Aim of the task: Wherever "import" appears in a line of the listing, report that line.

Dataset extract:
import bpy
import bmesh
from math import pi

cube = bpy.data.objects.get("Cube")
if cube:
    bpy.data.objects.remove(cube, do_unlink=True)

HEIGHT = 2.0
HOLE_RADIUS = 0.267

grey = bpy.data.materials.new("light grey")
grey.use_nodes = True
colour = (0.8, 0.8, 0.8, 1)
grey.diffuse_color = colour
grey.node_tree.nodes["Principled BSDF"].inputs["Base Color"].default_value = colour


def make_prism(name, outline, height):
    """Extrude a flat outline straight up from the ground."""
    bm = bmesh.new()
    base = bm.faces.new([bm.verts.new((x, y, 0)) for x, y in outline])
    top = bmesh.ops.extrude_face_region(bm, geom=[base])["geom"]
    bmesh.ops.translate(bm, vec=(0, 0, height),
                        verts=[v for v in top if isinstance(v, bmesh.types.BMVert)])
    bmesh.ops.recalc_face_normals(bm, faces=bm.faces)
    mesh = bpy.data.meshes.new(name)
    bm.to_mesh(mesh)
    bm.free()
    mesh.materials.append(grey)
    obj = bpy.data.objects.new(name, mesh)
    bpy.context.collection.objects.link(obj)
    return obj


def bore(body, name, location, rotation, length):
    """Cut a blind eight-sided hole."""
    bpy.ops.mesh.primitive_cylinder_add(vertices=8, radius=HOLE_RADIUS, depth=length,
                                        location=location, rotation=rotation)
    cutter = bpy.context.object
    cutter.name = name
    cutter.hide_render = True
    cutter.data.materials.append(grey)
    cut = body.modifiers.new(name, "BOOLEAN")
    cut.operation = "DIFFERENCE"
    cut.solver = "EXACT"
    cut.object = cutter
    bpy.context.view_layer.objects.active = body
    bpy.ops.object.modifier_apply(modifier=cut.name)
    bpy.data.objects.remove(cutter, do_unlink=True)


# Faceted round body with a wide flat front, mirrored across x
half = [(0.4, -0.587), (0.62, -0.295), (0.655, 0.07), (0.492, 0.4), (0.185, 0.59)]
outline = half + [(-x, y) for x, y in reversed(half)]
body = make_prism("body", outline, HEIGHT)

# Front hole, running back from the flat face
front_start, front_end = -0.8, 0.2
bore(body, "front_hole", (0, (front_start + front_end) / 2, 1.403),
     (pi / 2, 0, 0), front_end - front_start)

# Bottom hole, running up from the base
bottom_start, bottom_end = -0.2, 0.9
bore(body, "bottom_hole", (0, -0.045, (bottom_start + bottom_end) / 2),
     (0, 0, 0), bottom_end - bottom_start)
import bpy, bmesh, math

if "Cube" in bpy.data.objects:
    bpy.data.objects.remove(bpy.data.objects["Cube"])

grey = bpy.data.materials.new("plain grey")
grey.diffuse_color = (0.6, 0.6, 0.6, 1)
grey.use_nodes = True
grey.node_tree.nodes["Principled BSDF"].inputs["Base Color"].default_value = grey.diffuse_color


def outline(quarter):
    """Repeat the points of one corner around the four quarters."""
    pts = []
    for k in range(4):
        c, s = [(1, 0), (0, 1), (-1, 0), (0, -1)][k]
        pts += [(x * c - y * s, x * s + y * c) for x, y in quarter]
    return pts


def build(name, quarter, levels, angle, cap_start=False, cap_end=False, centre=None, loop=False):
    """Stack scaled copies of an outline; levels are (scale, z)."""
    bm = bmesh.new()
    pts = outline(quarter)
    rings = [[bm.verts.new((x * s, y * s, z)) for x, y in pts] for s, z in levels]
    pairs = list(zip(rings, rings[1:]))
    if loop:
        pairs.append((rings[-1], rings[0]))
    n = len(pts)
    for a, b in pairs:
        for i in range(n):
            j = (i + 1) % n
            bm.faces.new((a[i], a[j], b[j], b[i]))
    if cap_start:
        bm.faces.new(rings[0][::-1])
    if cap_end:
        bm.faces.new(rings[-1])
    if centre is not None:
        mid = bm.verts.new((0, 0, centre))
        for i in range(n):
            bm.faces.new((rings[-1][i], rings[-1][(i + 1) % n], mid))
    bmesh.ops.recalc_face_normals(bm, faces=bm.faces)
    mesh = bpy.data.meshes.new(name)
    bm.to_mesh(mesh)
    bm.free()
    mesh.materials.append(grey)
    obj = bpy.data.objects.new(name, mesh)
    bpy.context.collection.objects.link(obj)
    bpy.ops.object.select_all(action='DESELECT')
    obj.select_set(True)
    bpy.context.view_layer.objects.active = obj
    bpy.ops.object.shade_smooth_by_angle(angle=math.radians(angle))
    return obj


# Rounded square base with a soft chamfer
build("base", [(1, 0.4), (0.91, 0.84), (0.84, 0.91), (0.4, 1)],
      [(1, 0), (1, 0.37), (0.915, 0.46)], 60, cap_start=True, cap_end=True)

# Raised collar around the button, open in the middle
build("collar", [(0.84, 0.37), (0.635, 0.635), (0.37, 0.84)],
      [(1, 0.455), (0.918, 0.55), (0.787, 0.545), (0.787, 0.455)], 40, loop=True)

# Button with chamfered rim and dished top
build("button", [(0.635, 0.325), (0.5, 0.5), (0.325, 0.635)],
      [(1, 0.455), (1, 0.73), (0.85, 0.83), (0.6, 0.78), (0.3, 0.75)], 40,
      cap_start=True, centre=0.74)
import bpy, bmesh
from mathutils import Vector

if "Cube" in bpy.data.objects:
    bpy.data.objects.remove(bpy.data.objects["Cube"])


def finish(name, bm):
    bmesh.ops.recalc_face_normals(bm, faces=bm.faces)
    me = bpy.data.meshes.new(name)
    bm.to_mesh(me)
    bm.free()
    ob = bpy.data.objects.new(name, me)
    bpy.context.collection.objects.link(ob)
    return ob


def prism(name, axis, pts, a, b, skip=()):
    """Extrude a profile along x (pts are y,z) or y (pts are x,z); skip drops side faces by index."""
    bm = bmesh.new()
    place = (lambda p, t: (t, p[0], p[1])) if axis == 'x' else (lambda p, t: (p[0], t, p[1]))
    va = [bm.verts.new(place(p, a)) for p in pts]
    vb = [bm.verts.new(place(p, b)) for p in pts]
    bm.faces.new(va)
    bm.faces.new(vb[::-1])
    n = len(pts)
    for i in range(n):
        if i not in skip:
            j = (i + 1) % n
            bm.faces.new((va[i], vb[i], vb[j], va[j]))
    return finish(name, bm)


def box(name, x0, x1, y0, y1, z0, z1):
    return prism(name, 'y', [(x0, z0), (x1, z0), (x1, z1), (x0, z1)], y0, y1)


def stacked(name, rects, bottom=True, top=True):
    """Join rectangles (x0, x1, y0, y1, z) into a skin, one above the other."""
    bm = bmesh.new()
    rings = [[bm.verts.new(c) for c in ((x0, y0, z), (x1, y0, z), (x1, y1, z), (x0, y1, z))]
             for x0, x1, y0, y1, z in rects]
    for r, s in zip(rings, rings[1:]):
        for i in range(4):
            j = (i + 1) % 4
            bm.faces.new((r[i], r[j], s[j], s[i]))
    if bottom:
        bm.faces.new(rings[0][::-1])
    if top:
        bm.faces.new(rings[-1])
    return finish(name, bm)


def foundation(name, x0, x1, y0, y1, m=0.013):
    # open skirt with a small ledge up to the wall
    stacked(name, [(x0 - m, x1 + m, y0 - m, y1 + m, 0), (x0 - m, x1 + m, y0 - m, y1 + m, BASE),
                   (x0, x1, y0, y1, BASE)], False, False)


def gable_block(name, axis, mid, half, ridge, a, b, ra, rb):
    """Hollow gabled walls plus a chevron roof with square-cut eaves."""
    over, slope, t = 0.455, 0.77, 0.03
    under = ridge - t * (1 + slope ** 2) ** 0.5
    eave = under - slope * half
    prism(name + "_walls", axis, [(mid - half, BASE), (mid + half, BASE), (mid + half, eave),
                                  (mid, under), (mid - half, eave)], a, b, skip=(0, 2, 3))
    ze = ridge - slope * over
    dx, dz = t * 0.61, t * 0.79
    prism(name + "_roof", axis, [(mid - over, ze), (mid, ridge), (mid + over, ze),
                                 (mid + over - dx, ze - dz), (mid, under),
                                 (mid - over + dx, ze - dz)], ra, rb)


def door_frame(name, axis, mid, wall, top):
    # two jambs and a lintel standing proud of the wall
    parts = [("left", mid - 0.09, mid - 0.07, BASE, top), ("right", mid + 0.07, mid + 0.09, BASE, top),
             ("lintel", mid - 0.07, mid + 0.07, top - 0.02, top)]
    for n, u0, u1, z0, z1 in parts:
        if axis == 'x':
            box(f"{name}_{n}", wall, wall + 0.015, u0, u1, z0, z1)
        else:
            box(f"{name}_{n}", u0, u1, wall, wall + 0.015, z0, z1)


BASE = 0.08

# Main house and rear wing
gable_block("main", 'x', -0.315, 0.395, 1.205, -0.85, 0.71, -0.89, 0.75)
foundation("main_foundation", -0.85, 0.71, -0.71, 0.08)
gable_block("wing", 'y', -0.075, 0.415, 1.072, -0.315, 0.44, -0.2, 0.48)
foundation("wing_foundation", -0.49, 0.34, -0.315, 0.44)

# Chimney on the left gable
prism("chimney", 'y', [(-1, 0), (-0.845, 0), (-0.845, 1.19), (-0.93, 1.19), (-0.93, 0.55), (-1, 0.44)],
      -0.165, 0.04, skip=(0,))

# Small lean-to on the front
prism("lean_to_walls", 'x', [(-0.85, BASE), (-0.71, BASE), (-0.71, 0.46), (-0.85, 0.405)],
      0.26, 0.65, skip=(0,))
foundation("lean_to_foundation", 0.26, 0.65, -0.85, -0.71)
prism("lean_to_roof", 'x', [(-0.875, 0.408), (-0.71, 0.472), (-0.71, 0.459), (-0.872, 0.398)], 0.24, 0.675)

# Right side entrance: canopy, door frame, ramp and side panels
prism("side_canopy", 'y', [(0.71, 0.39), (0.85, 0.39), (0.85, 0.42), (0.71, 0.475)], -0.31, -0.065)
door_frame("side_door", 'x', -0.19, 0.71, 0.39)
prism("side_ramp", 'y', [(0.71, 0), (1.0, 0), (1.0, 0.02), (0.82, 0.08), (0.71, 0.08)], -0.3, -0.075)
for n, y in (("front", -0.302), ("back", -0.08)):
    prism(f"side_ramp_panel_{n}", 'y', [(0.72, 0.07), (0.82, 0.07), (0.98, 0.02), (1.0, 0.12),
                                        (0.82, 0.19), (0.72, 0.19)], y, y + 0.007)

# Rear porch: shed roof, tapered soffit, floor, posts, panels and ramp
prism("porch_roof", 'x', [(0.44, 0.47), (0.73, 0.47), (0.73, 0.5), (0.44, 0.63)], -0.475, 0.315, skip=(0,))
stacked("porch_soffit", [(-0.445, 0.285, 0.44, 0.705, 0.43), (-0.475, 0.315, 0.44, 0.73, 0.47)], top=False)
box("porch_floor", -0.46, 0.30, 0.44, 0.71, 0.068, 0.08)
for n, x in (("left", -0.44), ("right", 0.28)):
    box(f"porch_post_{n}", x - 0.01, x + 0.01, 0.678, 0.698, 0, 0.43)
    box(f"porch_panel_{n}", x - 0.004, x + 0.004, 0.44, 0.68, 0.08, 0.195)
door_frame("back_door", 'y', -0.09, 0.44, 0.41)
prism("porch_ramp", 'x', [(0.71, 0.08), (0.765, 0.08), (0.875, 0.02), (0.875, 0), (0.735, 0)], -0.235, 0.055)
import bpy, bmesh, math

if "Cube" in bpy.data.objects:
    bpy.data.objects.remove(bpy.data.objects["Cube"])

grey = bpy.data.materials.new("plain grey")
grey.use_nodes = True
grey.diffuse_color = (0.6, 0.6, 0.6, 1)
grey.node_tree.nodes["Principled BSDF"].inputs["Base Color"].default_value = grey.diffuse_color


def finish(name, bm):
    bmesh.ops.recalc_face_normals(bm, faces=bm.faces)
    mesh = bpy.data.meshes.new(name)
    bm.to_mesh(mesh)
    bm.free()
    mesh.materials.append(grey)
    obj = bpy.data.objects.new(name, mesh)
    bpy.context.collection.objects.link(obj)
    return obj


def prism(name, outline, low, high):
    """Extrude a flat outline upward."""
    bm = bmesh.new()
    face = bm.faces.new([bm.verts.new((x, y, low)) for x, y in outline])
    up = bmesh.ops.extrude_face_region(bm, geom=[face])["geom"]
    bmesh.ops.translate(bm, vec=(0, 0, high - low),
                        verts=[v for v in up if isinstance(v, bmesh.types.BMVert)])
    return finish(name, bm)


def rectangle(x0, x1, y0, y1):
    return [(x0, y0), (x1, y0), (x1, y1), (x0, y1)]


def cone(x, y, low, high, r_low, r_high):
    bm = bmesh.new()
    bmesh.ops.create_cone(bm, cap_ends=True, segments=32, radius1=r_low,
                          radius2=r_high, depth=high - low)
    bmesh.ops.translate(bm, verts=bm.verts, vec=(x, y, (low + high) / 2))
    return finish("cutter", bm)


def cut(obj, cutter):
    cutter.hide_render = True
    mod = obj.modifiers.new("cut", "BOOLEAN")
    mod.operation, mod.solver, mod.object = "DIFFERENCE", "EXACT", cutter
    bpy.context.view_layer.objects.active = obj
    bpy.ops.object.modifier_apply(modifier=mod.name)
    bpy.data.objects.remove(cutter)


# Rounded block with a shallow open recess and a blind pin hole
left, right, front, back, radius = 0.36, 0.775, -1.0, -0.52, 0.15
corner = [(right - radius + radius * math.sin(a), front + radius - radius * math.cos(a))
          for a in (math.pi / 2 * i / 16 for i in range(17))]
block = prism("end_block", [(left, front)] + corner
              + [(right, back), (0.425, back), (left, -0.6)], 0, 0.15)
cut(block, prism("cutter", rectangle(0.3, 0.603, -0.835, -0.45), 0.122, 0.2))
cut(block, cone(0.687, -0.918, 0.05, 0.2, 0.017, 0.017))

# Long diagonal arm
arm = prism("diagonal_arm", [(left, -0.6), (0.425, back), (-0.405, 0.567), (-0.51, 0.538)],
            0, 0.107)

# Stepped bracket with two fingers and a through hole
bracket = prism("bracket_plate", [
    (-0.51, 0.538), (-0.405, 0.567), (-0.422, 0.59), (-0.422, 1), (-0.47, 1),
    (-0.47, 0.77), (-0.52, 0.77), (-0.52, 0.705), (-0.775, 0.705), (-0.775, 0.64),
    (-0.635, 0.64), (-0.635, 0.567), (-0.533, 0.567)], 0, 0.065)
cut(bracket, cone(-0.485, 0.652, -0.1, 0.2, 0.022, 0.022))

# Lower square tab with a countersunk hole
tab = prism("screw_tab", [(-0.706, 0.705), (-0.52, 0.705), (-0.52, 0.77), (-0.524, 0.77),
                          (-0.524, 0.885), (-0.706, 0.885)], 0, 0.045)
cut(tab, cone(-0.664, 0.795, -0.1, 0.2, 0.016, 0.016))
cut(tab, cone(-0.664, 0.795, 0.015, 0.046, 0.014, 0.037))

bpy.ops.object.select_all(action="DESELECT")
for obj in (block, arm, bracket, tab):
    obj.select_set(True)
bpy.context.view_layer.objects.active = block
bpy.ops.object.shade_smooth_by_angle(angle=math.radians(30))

Answer:
import bpy
import bmesh
from math import pi
import bpy, bmesh, math
import bpy, bmesh
from mathutils import Vector
import bpy, bmesh, math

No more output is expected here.